##### Information given
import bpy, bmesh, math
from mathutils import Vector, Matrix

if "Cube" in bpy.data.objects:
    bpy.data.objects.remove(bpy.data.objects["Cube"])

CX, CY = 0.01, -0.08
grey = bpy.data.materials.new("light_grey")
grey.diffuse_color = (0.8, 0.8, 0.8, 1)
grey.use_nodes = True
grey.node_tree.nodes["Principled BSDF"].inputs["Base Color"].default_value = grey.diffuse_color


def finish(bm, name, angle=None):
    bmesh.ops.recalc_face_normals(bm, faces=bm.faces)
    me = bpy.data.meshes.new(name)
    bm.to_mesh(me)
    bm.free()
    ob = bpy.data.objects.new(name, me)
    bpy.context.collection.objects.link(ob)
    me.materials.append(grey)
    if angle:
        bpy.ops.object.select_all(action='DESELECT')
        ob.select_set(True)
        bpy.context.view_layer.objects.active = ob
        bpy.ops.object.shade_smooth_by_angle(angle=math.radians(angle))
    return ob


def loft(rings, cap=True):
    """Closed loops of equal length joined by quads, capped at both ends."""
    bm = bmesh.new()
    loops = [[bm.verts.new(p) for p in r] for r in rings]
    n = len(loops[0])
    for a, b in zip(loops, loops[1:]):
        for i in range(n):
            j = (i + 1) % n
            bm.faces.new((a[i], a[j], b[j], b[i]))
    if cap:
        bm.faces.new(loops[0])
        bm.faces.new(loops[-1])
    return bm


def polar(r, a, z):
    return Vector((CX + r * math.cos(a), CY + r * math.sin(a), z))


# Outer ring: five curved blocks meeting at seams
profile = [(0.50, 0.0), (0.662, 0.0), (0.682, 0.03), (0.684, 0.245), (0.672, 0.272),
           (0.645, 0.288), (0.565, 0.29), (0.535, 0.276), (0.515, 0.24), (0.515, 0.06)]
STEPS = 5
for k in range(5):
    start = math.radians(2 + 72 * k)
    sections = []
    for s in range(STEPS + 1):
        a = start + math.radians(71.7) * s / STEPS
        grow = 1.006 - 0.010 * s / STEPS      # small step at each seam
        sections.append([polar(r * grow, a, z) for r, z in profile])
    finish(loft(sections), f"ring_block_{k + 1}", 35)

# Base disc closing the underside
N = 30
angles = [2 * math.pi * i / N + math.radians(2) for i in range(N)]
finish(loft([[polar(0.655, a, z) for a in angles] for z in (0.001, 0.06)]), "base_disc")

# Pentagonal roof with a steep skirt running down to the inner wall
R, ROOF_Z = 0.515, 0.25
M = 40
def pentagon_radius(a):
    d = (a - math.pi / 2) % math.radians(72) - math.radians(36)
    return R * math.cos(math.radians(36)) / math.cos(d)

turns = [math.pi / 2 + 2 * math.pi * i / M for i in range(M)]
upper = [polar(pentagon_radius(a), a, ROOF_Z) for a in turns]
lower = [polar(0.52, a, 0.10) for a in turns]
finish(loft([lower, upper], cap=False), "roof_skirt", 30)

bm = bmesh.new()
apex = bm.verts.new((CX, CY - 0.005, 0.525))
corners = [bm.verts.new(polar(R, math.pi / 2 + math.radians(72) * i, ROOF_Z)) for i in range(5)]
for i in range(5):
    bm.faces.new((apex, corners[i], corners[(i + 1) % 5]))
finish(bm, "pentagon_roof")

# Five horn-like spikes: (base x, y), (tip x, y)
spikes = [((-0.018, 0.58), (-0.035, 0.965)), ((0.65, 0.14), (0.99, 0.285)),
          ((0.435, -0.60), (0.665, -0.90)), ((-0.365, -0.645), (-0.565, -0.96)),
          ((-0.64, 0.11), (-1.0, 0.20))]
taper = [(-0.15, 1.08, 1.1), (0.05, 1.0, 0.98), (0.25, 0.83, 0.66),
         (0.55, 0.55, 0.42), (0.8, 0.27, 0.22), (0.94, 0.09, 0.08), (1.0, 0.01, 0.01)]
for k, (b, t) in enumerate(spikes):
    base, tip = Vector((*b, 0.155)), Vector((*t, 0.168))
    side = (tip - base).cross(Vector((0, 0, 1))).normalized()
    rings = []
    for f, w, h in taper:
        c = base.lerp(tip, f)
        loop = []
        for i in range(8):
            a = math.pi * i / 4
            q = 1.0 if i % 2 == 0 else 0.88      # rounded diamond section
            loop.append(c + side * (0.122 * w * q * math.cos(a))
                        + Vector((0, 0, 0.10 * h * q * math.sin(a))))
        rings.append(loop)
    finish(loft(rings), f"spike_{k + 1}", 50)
##########
Problem:
Please output the complete set of records above without any alteration.

Answer to this exercise:
import bpy, bmesh, math
from mathutils import Vector, Matrix

if "Cube" in bpy.data.objects:
    bpy.data.objects.remove(bpy.data.objects["Cube"])

CX, CY = 0.01, -0.08
grey = bpy.data.materials.new("light_grey")
grey.diffuse_color = (0.8, 0.8, 0.8, 1)
grey.use_nodes = True
grey.node_tree.nodes["Principled BSDF"].inputs["Base Color"].default_value = grey.diffuse_color


def finish(bm, name, angle=None):
    bmesh.ops.recalc_face_normals(bm, faces=bm.faces)
    me = bpy.data.meshes.new(name)
    bm.to_mesh(me)
    bm.free()
    ob = bpy.data.objects.new(name, me)
    bpy.context.collection.objects.link(ob)
    me.materials.append(grey)
    if angle:
        bpy.ops.object.select_all(action='DESELECT')
        ob.select_set(True)
        bpy.context.view_layer.objects.active = ob
        bpy.ops.object.shade_smooth_by_angle(angle=math.radians(angle))
    return ob


def loft(rings, cap=True):
    """Closed loops of equal length joined by quads, capped at both ends."""
    bm = bmesh.new()
    loops = [[bm.verts.new(p) for p in r] for r in rings]
    n = len(loops[0])
    for a, b in zip(loops, loops[1:]):
        for i in range(n):
            j = (i + 1) % n
            bm.faces.new((a[i], a[j], b[j], b[i]))
    if cap:
        bm.faces.new(loops[0])
        bm.faces.new(loops[-1])
    return bm


def polar(r, a, z):
    return Vector((CX + r * math.cos(a), CY + r * math.sin(a), z))


# Outer ring: five curved blocks meeting at seams
profile = [(0.50, 0.0), (0.662, 0.0), (0.682, 0.03), (0.684, 0.245), (0.672, 0.272),
           (0.645, 0.288), (0.565, 0.29), (0.535, 0.276), (0.515, 0.24), (0.515, 0.06)]
STEPS = 5
for k in range(5):
    start = math.radians(2 + 72 * k)
    sections = []
    for s in range(STEPS + 1):
        a = start + math.radians(71.7) * s / STEPS
        grow = 1.006 - 0.010 * s / STEPS      # small step at each seam
        sections.append([polar(r * grow, a, z) for r, z in profile])
    finish(loft(sections), f"ring_block_{k + 1}", 35)

# Base disc closing the underside
N = 30
angles = [2 * math.pi * i / N + math.radians(2) for i in range(N)]
finish(loft([[polar(0.655, a, z) for a in angles] for z in (0.001, 0.06)]), "base_disc")

# Pentagonal roof with a steep skirt running down to the inner wall
R, ROOF_Z = 0.515, 0.25
M = 40
def pentagon_radius(a):
    d = (a - math.pi / 2) % math.radians(72) - math.radians(36)
    return R * math.cos(math.radians(36)) / math.cos(d)

turns = [math.pi / 2 + 2 * math.pi * i / M for i in range(M)]
upper = [polar(pentagon_radius(a), a, ROOF_Z) for a in turns]
lower = [polar(0.52, a, 0.10) for a in turns]
finish(loft([lower, upper], cap=False), "roof_skirt", 30)

bm = bmesh.new()
apex = bm.verts.new((CX, CY - 0.005, 0.525))
corners = [bm.verts.new(polar(R, math.pi / 2 + math.radians(72) * i, ROOF_Z)) for i in range(5)]
for i in range(5):
    bm.faces.new((apex, corners[i], corners[(i + 1) % 5]))
finish(bm, "pentagon_roof")

# Five horn-like spikes: (base x, y), (tip x, y)
spikes = [((-0.018, 0.58), (-0.035, 0.965)), ((0.65, 0.14), (0.99, 0.285)),
          ((0.435, -0.60), (0.665, -0.90)), ((-0.365, -0.645), (-0.565, -0.96)),
          ((-0.64, 0.11), (-1.0, 0.20))]
taper = [(-0.15, 1.08, 1.1), (0.05, 1.0, 0.98), (0.25, 0.83, 0.66),
         (0.55, 0.55, 0.42), (0.8, 0.27, 0.22), (0.94, 0.09, 0.08), (1.0, 0.01, 0.01)]
for k, (b, t) in enumerate(spikes):
    base, tip = Vector((*b, 0.155)), Vector((*t, 0.168))
    side = (tip - base).cross(Vector((0, 0, 1))).normalized()
    rings = []
    for f, w, h in taper:
        c = base.lerp(tip, f)
        loop = []
        for i in range(8):
            a = math.pi * i / 4
            q = 1.0 if i % 2 == 0 else 0.88      # rounded diamond section
            loop.append(c + side * (0.122 * w * q * math.cos(a))
                        + Vector((0, 0, 0.10 * h * q * math.sin(a))))
        rings.append(loop)
    finish(loft(rings), f"spike_{k + 1}", 50)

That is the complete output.